**PROBLEM TO SOLVE**
Look through the lines below and extract each one that contains "bend".

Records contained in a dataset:
== == ==
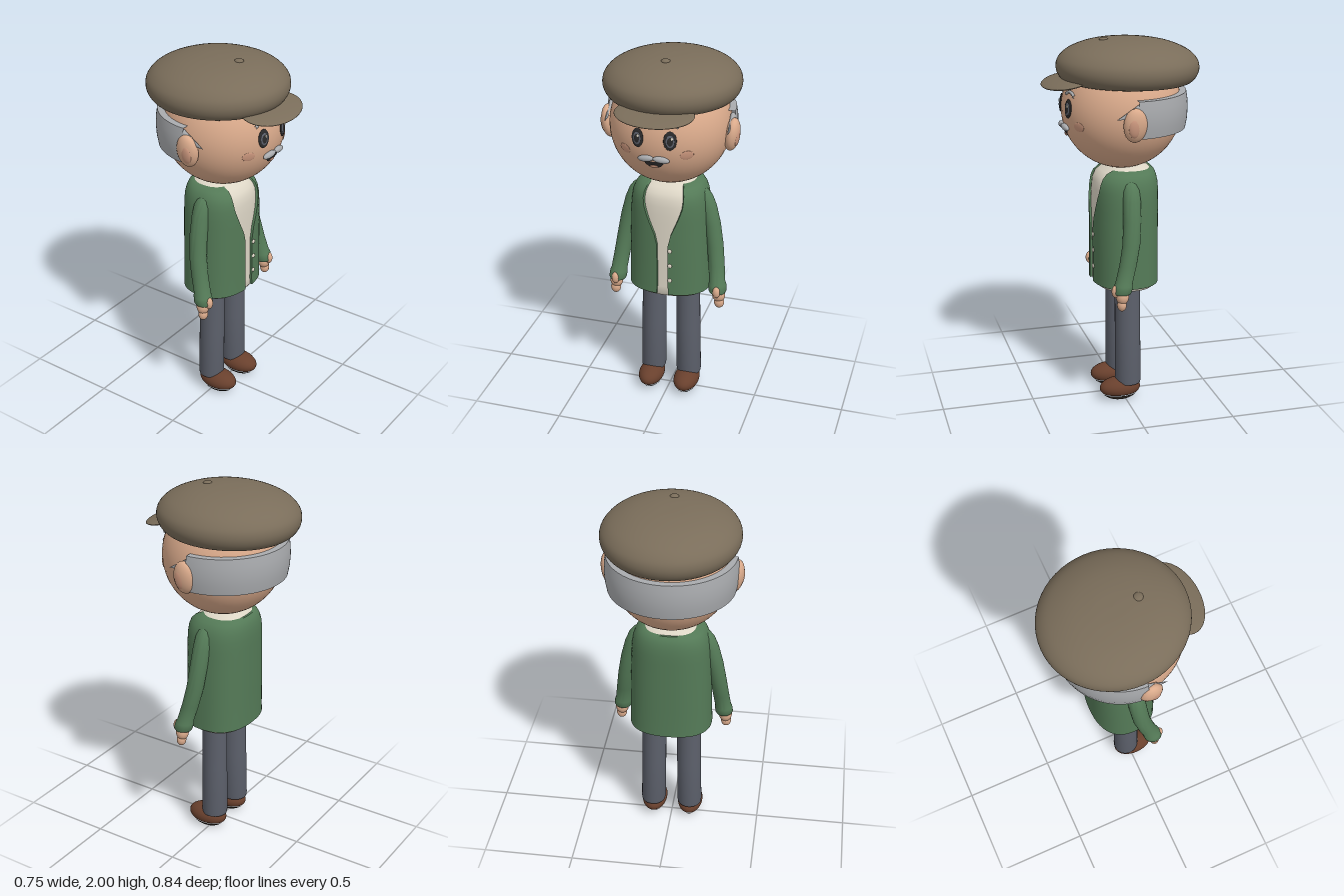
import * as THREE from 'three';
import { toCreasedNormals } from 'three/addons/utils/BufferGeometryUtils.js';

const mat = (name, color, side = THREE.FrontSide) => {
  const m = new THREE.MeshStandardMaterial({ color, side });
  m.name = name;
  return m;
};

export function createModel() {
  const root = new THREE.Group();
  const skin = mat('skin', 0xdbab8c);
  const capBrown = mat('capBrown', 0x7a6d5a);
  const green = mat('jacketGreen', 0x547a57, THREE.DoubleSide);
  const slate = mat('trouserSlate', 0x5c606b);
  const cream = mat('shirtCream', 0xddd6c6);
  const leather = mat('shoeLeather', 0x69402d);
  const soleDark = mat('soleDark', 0x3a332c);
  const grey = mat('hairGrey', 0xa9abae, THREE.DoubleSide);
  const dark = mat('eyeDark', 0x2c2b2c, THREE.DoubleSide);
  const blush = mat('blush', 0xcf9a80);

  const add = (name, geo, material, x = 0, y = 0, z = 0, parent = root) => {
    const m = new THREE.Mesh(geo, material);
    m.name = name;
    m.position.set(x, y, z);
    parent.add(m);
    return m;
  };
  const ball = (name, material, p, r, parent = root, seg = 24) => {
    const m = add(name, new THREE.SphereGeometry(1, seg, Math.ceil(seg * 0.7)), material, ...p, parent);
    m.scale.set(...r);
    return m;
  };

  // Skin over closed rings of equal length, listed from bottom to top
  const loft = (rings, crease = 0.8) => {
    const n = rings[0].length, idx = [];
    for (let i = 0; i < rings.length - 1; i++) for (let j = 0; j < n; j++) {
      const a = i * n + j, b = i * n + (j + 1) % n;
      idx.push(a, b, b + n, a, b + n, a + n);
    }
    const g = new THREE.BufferGeometry();
    g.setAttribute('position', new THREE.Float32BufferAttribute(rings.flat(2), 3));
    g.setIndex(idx);
    return toCreasedNormals(g, crease);
  };
  // Horizontal ellipse ring
  const ring = (x, y, z, rx, rz, n = 28) => Array.from({ length: n }, (_, j) => {
    const t = j / n * Math.PI * 2;
    return [x + rx * Math.sin(t), y, z + rz * Math.cos(t)];
  });

  // ---- Head ----
  const HY = 1.63, HZ = -0.01, HR = 0.32;
  const faceZ = (x, y) => HZ + Math.sqrt(HR * HR - x * x - (y - HY) ** 2);
  ball('head', skin, [0, HY, HZ], [HR, HR, HR], root, 48);
  // Thin disc lying on the face
  const faceDisc = (name, material, x, y, rx, ry, depth, lift = 0) => {
    const d = new THREE.Vector3(x, y - HY, faceZ(x, y) - HZ).normalize();
    const p = d.clone().multiplyScalar(HR + lift).add(new THREE.Vector3(0, HY, HZ));
    const m = ball(name, material, p.toArray(), [rx, ry, depth]);
    m.quaternion.setFromUnitVectors(new THREE.Vector3(0, 0, 1), d);
    return m;
  };

  for (const s of [1, -1]) {
    // Eyes, brows, cheeks
    faceDisc('eye', dark, s * 0.085, 1.655, 0.034, 0.05, 0.007);
    faceDisc('iris', slate, s * 0.085, 1.653, 0.022, 0.033, 0.004, 0.005);
    faceDisc('pupil', dark, s * 0.085, 1.653, 0.015, 0.023, 0.004, 0.007);
    faceDisc('eyeGlint', cream, s * 0.085 + 0.008, 1.668, 0.006, 0.008, 0.003, 0.011);
    faceDisc('cheek', blush, s * 0.162, 1.572, 0.036, 0.025, 0.004);
    const brow = [[0.04, 1.727], [0.065, 1.74], [0.095, 1.738], [0.123, 1.722]]
      .map(([x, y]) => new THREE.Vector3(s * x, y, faceZ(x, y) + 0.004));
    add('eyebrow', new THREE.TubeGeometry(new THREE.CatmullRomCurve3(brow), 16, 0.008, 8), grey);
    // Moustache half
    const mo = ball('moustache', grey, [s * 0.041, 1.55, 0.306], [0.044, 0.017, 0.016]);
    mo.rotation.set(0, s * 0.15, -s * 0.13);
    // Ear with inner fold
    const ear = new THREE.Group();
    ear.name = 'ear';
    ear.position.set(s * 0.333, 1.603, 0.007);
    ear.rotation.z = -s * 0.12;
    root.add(ear);
    ball('earShell', skin, [0, 0, 0], [0.04, 0.09, 0.062], ear);
    ball('earFold', blush, [s * 0.027, -0.005, 0.01], [0.015, 0.052, 0.032], ear);
    // Sideburn tuft reaching forward over the ear
    const tuft = add('sideburn', new THREE.ConeGeometry(0.04, 0.14, 16), grey, s * 0.328, 1.655, 0.035);
    tuft.scale.x = 0.45;
    tuft.rotation.set(Math.PI / 2 + 0.3, 0, 0);
  }

  // Smiling mouth, bent onto the face
  const smile = new THREE.Shape();
  smile.moveTo(-0.055, 1.54);
  smile.quadraticCurveTo(0, 1.525, 0.055, 1.54);
  smile.bezierCurveTo(0.045, 1.48, -0.045, 1.48, -0.055, 1.54);
  const mouthGeo = new THREE.ShapeGeometry(smile, 16), mp = mouthGeo.attributes.position;
  for (let i = 0; i < mp.count; i++) mp.setZ(i, faceZ(mp.getX(i), mp.getY(i)) + 0.007);
  mouthGeo.computeVertexNormals();
  add('mouth', mouthGeo, dark);
  faceDisc('tongue', blush, 0, 1.507, 0.022, 0.009, 0.004, 0.008);

  // Hair band around the back of the head
  const band = [[0.31, 1.53], [0.338, 1.53], [0.347, 1.58], [0.35, 1.63], [0.348, 1.68], [0.341, 1.725], [0.29, 1.725]];
  const hair = new THREE.LatheGeometry(band.map(p => new THREE.Vector2(...p)), 48, Math.PI / 2, Math.PI);
  add('hairBand', toCreasedNormals(hair, 0.7), grey, 0, 0, HZ);

  // ---- Flat cap ----
  const cap = new THREE.Group();
  cap.name = 'cap';
  cap.position.set(0, 1.77, -0.042);
  cap.rotation.x = -0.02;
  root.add(cap);
  const crown = new THREE.SplineCurve([[0.29, 0], [0.325, 0.008], [0.352, 0.04], [0.361, 0.082], [0.347, 0.125],
    [0.3, 0.168], [0.21, 0.205], [0.1, 0.224], [0, 0.228]].map(p => new THREE.Vector2(...p))).getPoints(40);
  crown[40].x = 0;
  const crownMesh = add('capCrown', new THREE.LatheGeometry([new THREE.Vector2(0, 0), ...crown], 56), capBrown, 0, 0, 0, cap);
  crownMesh.scale.z = 1.047;
  ball('capButton', capBrown, [0, 0.219, 0.132], [0.024, 0.012, 0.024], cap);
  const brim = ball('capBrim', capBrown, [0, 1.786, 0.287], [0.207, 0.018, 0.131], root, 36);
  brim.rotation.x = 0.2;

  // ---- Torso: rows of height, half width, half depth, centre z, half opening ----
  const rows = [
    [0.68, 0.226, 0.18, -0.02, 0.032], [0.72, 0.225, 0.179, -0.02, 0.031], [0.85, 0.222, 0.179, -0.02, 0.03],
    [0.98, 0.219, 0.179, -0.02, 0.031], [1.04, 0.217, 0.179, -0.02, 0.045], [1.1, 0.215, 0.179, -0.02, 0.071],
    [1.15, 0.213, 0.179, -0.02, 0.091], [1.2, 0.209, 0.178, -0.021, 0.107], [1.24, 0.202, 0.174, -0.022, 0.111],
    [1.27, 0.191, 0.165, -0.025, 0.108], [1.295, 0.173, 0.148, -0.032, 0.1], [1.31, 0.148, 0.126, -0.04, 0.095]];
  const EXP = 2.4, N = 56;
  const bend = v => Math.sign(v) * Math.abs(v) ** (2 / EXP);
  const arc = ([y, a, b, cz, w], inset) => {
    const t0 = w ? Math.asin((w / a) ** (EXP / 2)) : 0;
    return Array.from({ length: N + 1 }, (_, j) => {
      const t = t0 + (2 * Math.PI - 2 * t0) * j / N;
      return [(a - inset) * bend(Math.sin(t)), y, cz + (b - inset) * bend(Math.cos(t))];
    });
  };
  const shell = (row, outer) => [...arc(row, outer), ...arc(row, 0.014).reverse()];
  add('jacket', loft([shell(rows[0], 0.014), ...rows.map(r => shell(r, 0)), shell(rows.at(-1), 0.014)]), green);

  // Shirt inside the jacket, closed at both ends
  const shirtRow = r => arc([r[0], r[1] - 0.012, r[2] - 0.012, r[3], 0], 0).slice(0, N);
  const point = (y, z) => Array.from({ length: N }, () => [0, y, z]);
  const hem = [0.66, 0.212, 0.166, -0.02];
  add('shirt', loft([point(0.66, -0.02), shirtRow(hem), ...rows.map(shirtRow),
    shirtRow([1.325, 0.12, 0.105, -0.04]), point(1.33, -0.04)]), cream);

  // Buttons
  for (const y of [0.95, 0.86, 0.77]) ball('button', cream, [0.042, y, 0.159], [0.012, 0.012, 0.007], root, 16);

  for (const s of [1, -1]) {
    // Sleeve and cuff
    const arm = [[0.285, 0.695, 0.062, 0.02, 0.02], [0.285, 0.69, 0.063, 0.044, 0.046], [0.285, 0.7, 0.062, 0.049, 0.051],
      [0.282, 0.735, 0.054, 0.048, 0.05], [0.28, 0.745, 0.052, 0.044, 0.046], [0.268, 0.84, 0.026, 0.044, 0.046],
      [0.253, 0.95, 0.004, 0.045, 0.047], [0.232, 1.07, -0.006, 0.046, 0.048], [0.206, 1.17, -0.01, 0.047, 0.048],
      [0.189, 1.225, -0.011, 0.042, 0.044], [0.178, 1.255, -0.011, 0.031, 0.033], [0.172, 1.272, -0.011, 0.012, 0.012],
      [0.171, 1.274, -0.011, 0.001, 0.001]];
    add('sleeve', loft(arm.map(([x, y, z, a, b]) => ring(s * x, y, z, a, b))), green);
    // Hand
    ball('palm', skin, [s * 0.293, 0.672, 0.064], [0.036, 0.042, 0.034]);
    ball('fingers', skin, [s * 0.297, 0.628, 0.068], [0.028, 0.034, 0.025]);
    ball('thumb', skin, [s * 0.288, 0.704, 0.1], [0.021, 0.034, 0.021]);
    // Leg
    const leg = [[0.105, 0.1, -0.02, 0.04, 0.04], [0.105, 0.095, -0.02, 0.067, 0.069], [0.104, 0.115, -0.02, 0.07, 0.072],
      [0.1, 0.4, -0.018, 0.068, 0.07], [0.097, 0.69, -0.017, 0.066, 0.069]];
    add('trouserLeg', loft(leg.map(([x, y, z, a, b]) => ring(s * x, y, z, a, b))), slate);
    // Shoe: rounded upper and flattened sole
    const upper = add('shoe', new THREE.SphereGeometry(1, 32, 20, 0, Math.PI * 2, 0, 2.1), leather, s * 0.104, 0.065, 0.026);
    upper.scale.set(0.071, 0.058, 0.115);
    const soleGeo = new THREE.SphereGeometry(1, 32, 10, 0, Math.PI * 2, 2.1, Math.PI - 2.1), sp = soleGeo.attributes.position;
    for (let i = 0; i < sp.count; i++) sp.setY(i, Math.max(sp.getY(i) * 1.25 + 0.126, -1));
    soleGeo.computeVertexNormals();
    const sole = add('sole', soleGeo, soleDark, s * 0.104, 0.065, 0.026);
    sole.scale.set(0.071, 0.065, 0.115);
  }
  return root;
}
== == ==
**SOLUTION TO THIS EXERCISE**
  const bend = v => Math.sign(v) * Math.abs(v) ** (2 / EXP);
      return [(a - inset) * bend(Math.sin(t)), y, cz + (b - inset) * bend(Math.cos(t))];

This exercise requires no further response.